WHAT THE TASK REQUIRES => Start at the line in the entries below that contains "p.z += random.uniform(-0.02, 0.01)", stop at the line that contains "dots = [(kd.find((sx", and output exactly the lines in that span, both ends included.

THE INPUT =>
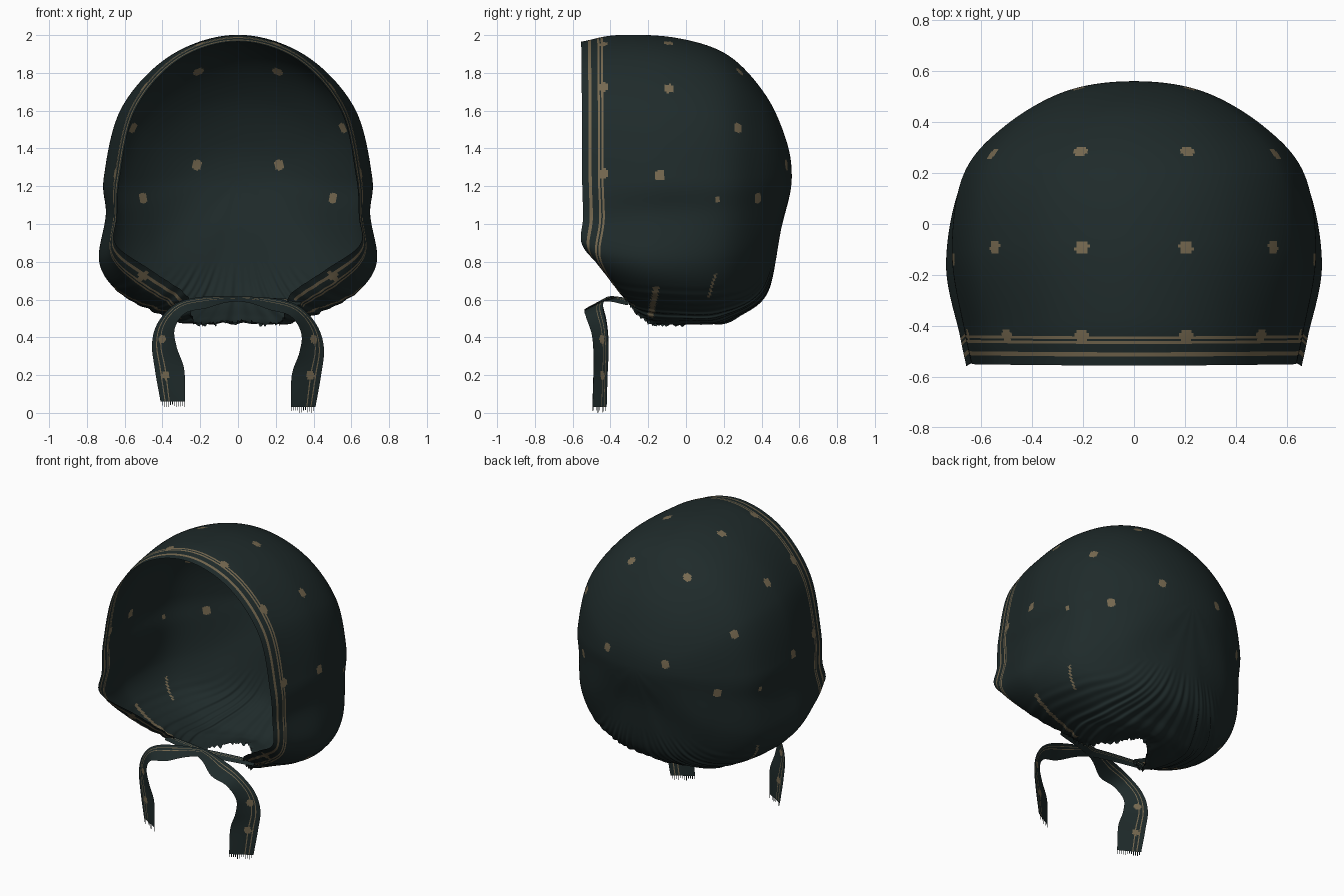
import bpy, math, random
from mathutils import Vector, kdtree

if "Cube" in bpy.data.objects:
    bpy.data.objects.remove(bpy.data.objects["Cube"])

random.seed(4)


def material(name, rgb):
    m = bpy.data.materials.new(name)
    m.diffuse_color = (*rgb, 1)
    m.use_nodes = True
    m.node_tree.nodes["Principled BSDF"].inputs["Base Color"].default_value = m.diffuse_color
    return m


CLOTH = material("dark_teal_cloth", (0.0135, 0.0235, 0.0235))
TAN = material("tan_print", (0.18, 0.14, 0.08))


def catmull(a, b, c, d, t):
    return 0.5 * (2 * b + (c - a) * t + (2 * a - 5 * b + 4 * c - d) * t * t
                  + (3 * b - a - 3 * c + d) * t ** 3)


def open_spline(pts, per, end=None):
    """Smooth samples through the points, 'end' being the ghost past the last."""
    p = [2 * pts[0] - pts[1], *pts, end or 2 * pts[-1] - pts[-2]]
    out = [catmull(*p[k:k + 4], s / per) for k in range(len(pts) - 1) for s in range(per)]
    return out + [pts[-1]]


def make_object(name, verts, faces, colours):
    me = bpy.data.meshes.new(name)
    me.from_pydata(verts, [], faces)
    me.materials.append(CLOTH)
    me.materials.append(TAN)
    for poly, c in zip(me.polygons, colours):
        poly.material_index = c
        poly.use_smooth = True
    ob = bpy.data.objects.new(name, me)
    bpy.context.collection.objects.link(ob)
    return ob


# ---- bonnet shell: ribs from the open edge to the back pole ----
POLE = Vector((0, 0.56, 1.25))
top = [(-.555, 1.965), (-.36, 2.0), (-.05, 1.985), (.22, 1.895), (.42, 1.685), (.53, 1.445)]
side = [(-.55, .625), (-.43, .655), (-.12, .71), (.19, .665), (.38, .51), (.52, .27)]
lower = [
    [(.64, -.545, 1.04), (.66, -.43, 1.04), (.70, -.13, 1.05), (.66, .19, 1.06), (.49, .385, 1.09), (.245, .52, 1.17)],
    [(.645, -.55, .89), (.675, -.44, .83), (.735, -.15, .80), (.66, .18, .81), (.45, .39, .89), (.22, .51, 1.08)],
    [(.46, -.435, .755), (.54, -.36, .67), (.63, -.13, .64), (.57, .18, .64), (.37, .38, .72), (.17, .505, 1.02)],
    [(.27, -.33, .62), (.35, -.26, .56), (.43, -.08, .535), (.40, .18, .54), (.26, .40, .66), (.10, .505, 1.0)],
    [(.22, -.18, .48), (.26, -.10, .475), (.29, .05, .48), (.26, .20, .50), (.15, .42, .64), (.05, .505, .98)],
    [(0, .08, .49), (0, .13, .48), (0, .19, .475), (0, .27, .51), (0, .43, .64), (0, .505, .98)],
]
ribs = []
for k in range(4):                                   # elliptical crown, top to side
    a = k * math.pi / 6
    ribs.append([Vector((w * math.sin(a), yt + (ys - yt) * math.sin(a) ** 2,
                         1.25 + (z - 1.25) * math.cos(a)))
                 for (yt, z), (ys, w) in zip(top, side)])
ribs += [[Vector(p) for p in row] for row in lower]
ribs += [[Vector((-p.x, p.y, p.z)) for p in r] for r in ribs[-2:0:-1]]

PER_RIB = 34
curves = []
for r in ribs:
    ghost = Vector((-r[-1].x, r[-1].y, 2 * POLE.z - r[-1].z))
    curves.append(open_spline(r + [POLE], 22, ghost))
R, M = len(ribs), len(curves[0])
NC = R * PER_RIB

# row distances from the open edge; the hem rows frame the printed stripes
hem = [0, .018, .036, .053, .07, .087, .098, .106, .117, .13]
STRIPE_ROWS = (2, 6, 8)
STRIPE_ROWS = tuple(hem.index(d) for d in (.036, .087, .106))
BODY = 118
NR = len(hem) + BODY - 1

verts = []
for i in range(NC):
    k, s = divmod(i, PER_RIB)
    t = i / PER_RIB
    fold = min(t, R - t)
    fine = [catmull(*[curves[(k + d) % R][j] for d in (-1, 0, 1, 2)], s / PER_RIB) for j in range(M)]
    arc = [0]
    for p, q in zip(fine, fine[1:]):
        arc.append(arc[-1] + (q - p).length)
    rows = hem + [.13 + (arc[-1] - .13) * n / BODY for n in range(1, BODY)]
    m = 0
    for j, d in enumerate(rows):
        while m < M - 2 and arc[m + 1] < d:
            m += 1
        p = fine[m].lerp(fine[m + 1], (d - arc[m]) / max(1e-6, arc[m + 1] - arc[m]))
        # gathers fading upward from the neck
        w = max(0, min(1, (0.8 - p.z) / 0.3)) * min(1, max(0, fold - 5.5))
        push = Vector((p.x, p.y - 0.05, -0.15)).normalized()
        p += push * 0.005 * w * (math.sin(math.tau * 3 * t) + 0.7 * math.sin(math.tau * 2 * t + 1))
        if j == 0 and fold > 7.1:
            p.z += random.uniform(-0.02, 0.01)
        verts.append(p)
verts.append(POLE)

# printed dots, snapped to the cloth
kd = kdtree.KDTree(len(verts))
for n, v in enumerate(verts):
    kd.insert(v, n)
kd.balance()
half_dots = [(.21, .3, 1.82), (.55, .27, 1.51), (.2, -.09, 1.96), (.56, -.09, 1.73),
             (.2, -.44, 1.95), (.51, -.44, 1.73), (.21, .52, 1.31), (.49, .36, 1.14),
             (.7, -.14, 1.26), (.66, -.44, 1.27), (.67, .165, 1.13), (.5, -.41, .74)]
dots = [(kd.find((sx * x, y, z))[0].copy(), .016 if y == .165 else .029)
        for x, y, z in half_dots for sx in (1, -1)]
dot_tree = kdtree.KDTree(len(dots))
for n, (p, r) in enumerate(dots):
    dot_tree.insert(p, n)
dot_tree.balance()

faces, colours = [], []
for i in range(NC):
    n = (i + 1) % NC
    fold = min((i + .5) / PER_RIB, R - (i + .5) / PER_RIB)
    for j in range(NR):
        if j < NR - 1:
            f = (i * NR + j, n * NR + j, n * NR + j + 1, i * NR + j + 1)
        else:
            f = (i * NR + j, n * NR + j, len(verts) - 1)
        c = sum((verts[q] for q in f), Vector()) / len(f)
        stripe = fold < 7 and j in STRIPE_ROWS
        streak = (abs(c.y + .17 - (c.z - .6) * .2) < .016 and .50 < c.z < .67 and abs(c.x) > .3
                  or abs(c.y - .14 - (c.z - .68) * .3) < .006 and .61 < c.z < .74 and abs(c.x) > .4)
        _, near, gap = dot_tree.find(c)
        faces.append(f)
        colours.append(int(stripe or streak or gap < dots[near][1]))
make_object("bonnet_shell", verts, faces, colours)

# ---- crossed neck ties with printed lines and frayed ends ----
outer = [(-.34, -.285, .60), (0, -.36, .615), (.2, -.42, .605), (.33, -.44, .56),
         (.42, -.42, .46), (.455, -.41, .34), (.44, -.415, .2), (.41, -.42, .03)]
inner = [(-.33, -.31, .57), (0, -.43, .59), (.17, -.53, .545), (.28, -.53, .51),
         (.335, -.50, .42), (.325, -.49, .32), (.285, -.49, .2), (.28, -.495, .03)]


def tie(name, sx, lift):
    a, b = ([Vector(p) for p in e] for e in (outer, inner))
    a, b = open_spline(a, 14), open_spline(b, 14)
    cols, rows = 24, len(a)
    vs, fs, cs = [], [], []
    for j in range(rows):
        rise = lift * max(0, min(1, (j - 14) / 50))
        for i in range(cols + 1):
            p = b[j].lerp(a[j], i / cols)
            vs.append(Vector((sx * p.x, p.y, p.z + rise)))
    spots = [Vector((sx * x, y, z)) for x, y, z in ((.385, -.445, .2), (.405, -.45, .39))]
    for j in range(rows - 1):
        for i in range(cols):
            q = j * (cols + 1) + i
            f = (q, q + 1, q + cols + 2, q + cols + 1)
            c = sum((vs[m] for m in f), Vector()) / 4
            fs.append(f if sx > 0 else f[::-1])
            cs.append(int(i in (15, 19) or any((c - s).length < .024 for s in spots)))
    # loose threads at the cut end
    base = (rows - 1) * (cols + 1)
    for i in range(0, cols, 2):
        p, q = vs[base + i], vs[base + i + 1]
        drop = Vector((0, 0, -.03 if i == 8 else -random.uniform(.015, .03)))
        n = len(vs)
        mid = p.lerp(q, .6)
        vs += [p + drop, mid + drop, mid]
        fs.append((base + i, n, n + 1, n + 2))
        cs.append(0)
    make_object(name, vs, fs, cs)


tie("right_neck_tie", 1, 0)
tie("left_neck_tie", -1, 0.03)
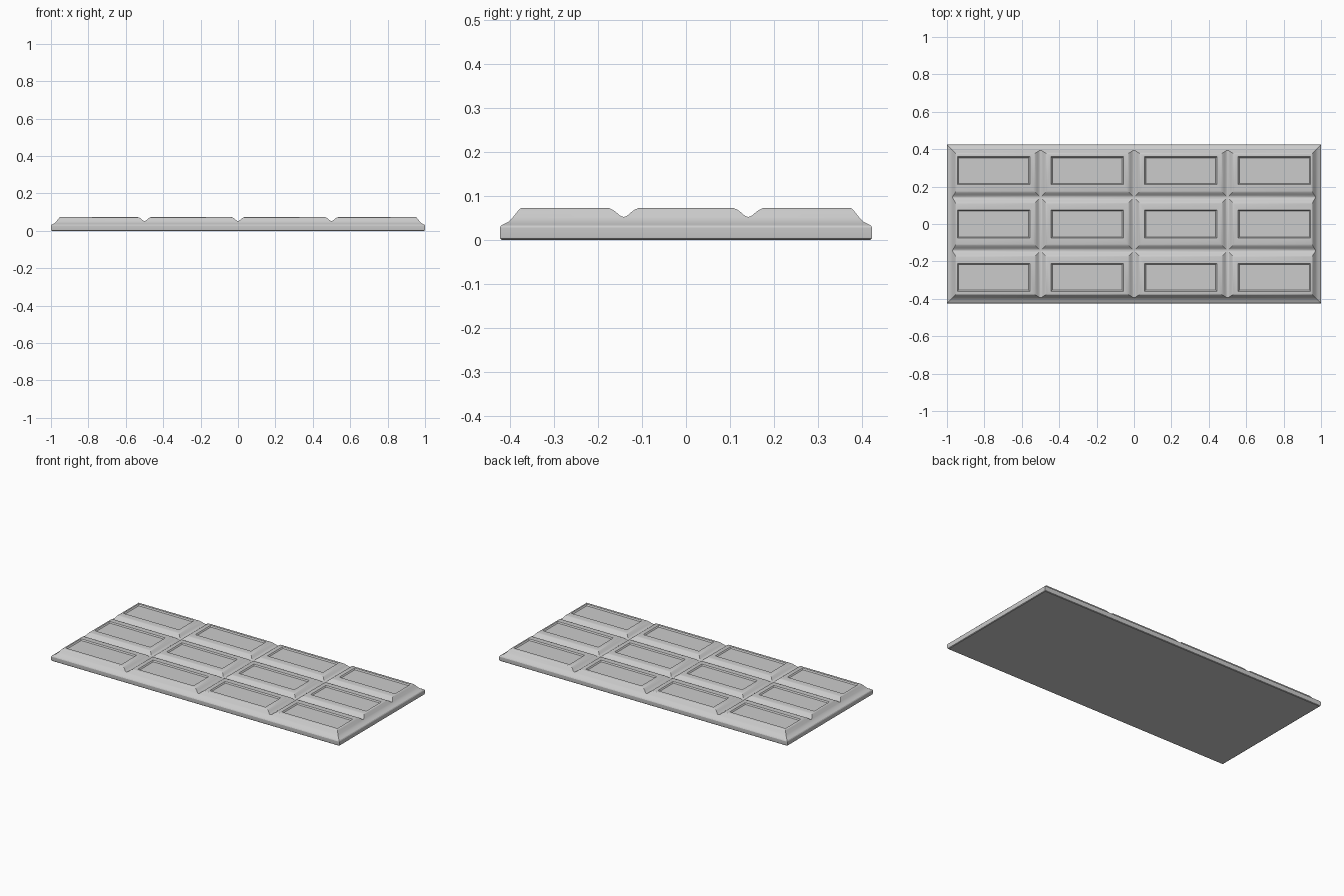
import bpy, bmesh
from math import radians

if "Cube" in bpy.data.objects:
    bpy.data.objects.remove(bpy.data.objects["Cube"])


def add_loft(bm, rings):
    """Skin a stack of equal-length closed rings and cap both ends."""
    loops = [[bm.verts.new(p) for p in ring] for ring in rings]
    n = len(loops[0])
    for a, b in zip(loops, loops[1:]):
        for i in range(n):
            j = (i + 1) % n
            bm.faces.new((a[i], a[j], b[j], b[i]))
    bm.faces.new(loops[0])
    bm.faces.new(loops[-1])


def rect(cx, cy, hx, hy, z):
    return [(cx - hx, cy - hy, z), (cx + hx, cy - hy, z),
            (cx + hx, cy + hy, z), (cx - hx, cy + hy, z)]


def make_object(name, stacks):
    bm = bmesh.new()
    for rings in stacks:
        add_loft(bm, rings)
    bmesh.ops.recalc_face_normals(bm, faces=bm.faces)
    mesh = bpy.data.meshes.new(name)
    bm.to_mesh(mesh)
    bm.free()
    obj = bpy.data.objects.new(name, mesh)
    bpy.context.collection.objects.link(obj)
    return obj


def cut(target, cutter):
    cutter.hide_render = True
    mod = target.modifiers.new(cutter.name, 'BOOLEAN')
    mod.operation, mod.solver, mod.object = 'DIFFERENCE', 'EXACT', cutter
    bpy.context.view_layer.objects.active = target
    bpy.ops.object.modifier_apply(modifier=mod.name)
    bpy.data.objects.remove(cutter)


TOP = 0.073

# Slab with a moulded, concave sloping rim: (inset from edge, height)
rim = [(0.005, 0), (0.001, 0.003), (0, 0.008), (0, 0.028), (0.003, 0.033),
       (0.011, 0.037), (0.019, 0.041), (0.029, 0.051), (0.041, 0.066),
       (0.045, 0.071), (0.05, TOP)]
bar = make_object("chocolate_slab",
                  [[rect(0, 0, 1 - d, 0.424 - d, z) for d, z in rim]])

# V grooves with rounded shoulders, running both ways
half = [(0.004, 0.0535), (0.010, 0.057), (0.018, 0.064),
        (0.025, 0.069), (0.032, 0.0722), (0.040, 0.0745), (0.040, 0.12)]
groove = [(-w, z) for w, z in reversed(half)] + [(0, 0.0525)] + half
long_grooves = [[[(x, c + w, z) for w, z in groove] for x in (-1.1, 1.1)]
                for c in (-0.142, 0.142)]
cross_grooves = [[[(c + w, y, z) for w, z in groove] for y in (-0.6, 0.6)]
                 for c in (-0.5, 0, 0.5)]
cut(bar, make_object("long_groove_cutter", long_grooves))
cut(bar, make_object("cross_groove_cutter", cross_grooves))

# Shallow sunken panel in each of the twelve pieces
panels = [[rect(x, y, 0.187 + d, 0.069 + d, z)
           for d, z in ((0, 0.066), (0.006, TOP), (0.006, 0.1))]
          for x in (-0.75, -0.25, 0.25, 0.75) for y in (-0.285, 0, 0.285)]
cut(bar, make_object("panel_cutter", panels))

bpy.ops.object.select_all(action='DESELECT')
bar.select_set(True)
bpy.context.view_layer.objects.active = bar
bpy.ops.object.shade_smooth_by_angle(angle=radians(30))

YOUR RESPONSE =>
            p.z += random.uniform(-0.02, 0.01)
        verts.append(p)
verts.append(POLE)

# printed dots, snapped to the cloth
kd = kdtree.KDTree(len(verts))
for n, v in enumerate(verts):
    kd.insert(v, n)
kd.balance()
half_dots = [(.21, .3, 1.82), (.55, .27, 1.51), (.2, -.09, 1.96), (.56, -.09, 1.73),
             (.2, -.44, 1.95), (.51, -.44, 1.73), (.21, .52, 1.31), (.49, .36, 1.14),
             (.7, -.14, 1.26), (.66, -.44, 1.27), (.67, .165, 1.13), (.5, -.41, .74)]
dots = [(kd.find((sx * x, y, z))[0].copy(), .016 if y == .165 else .029)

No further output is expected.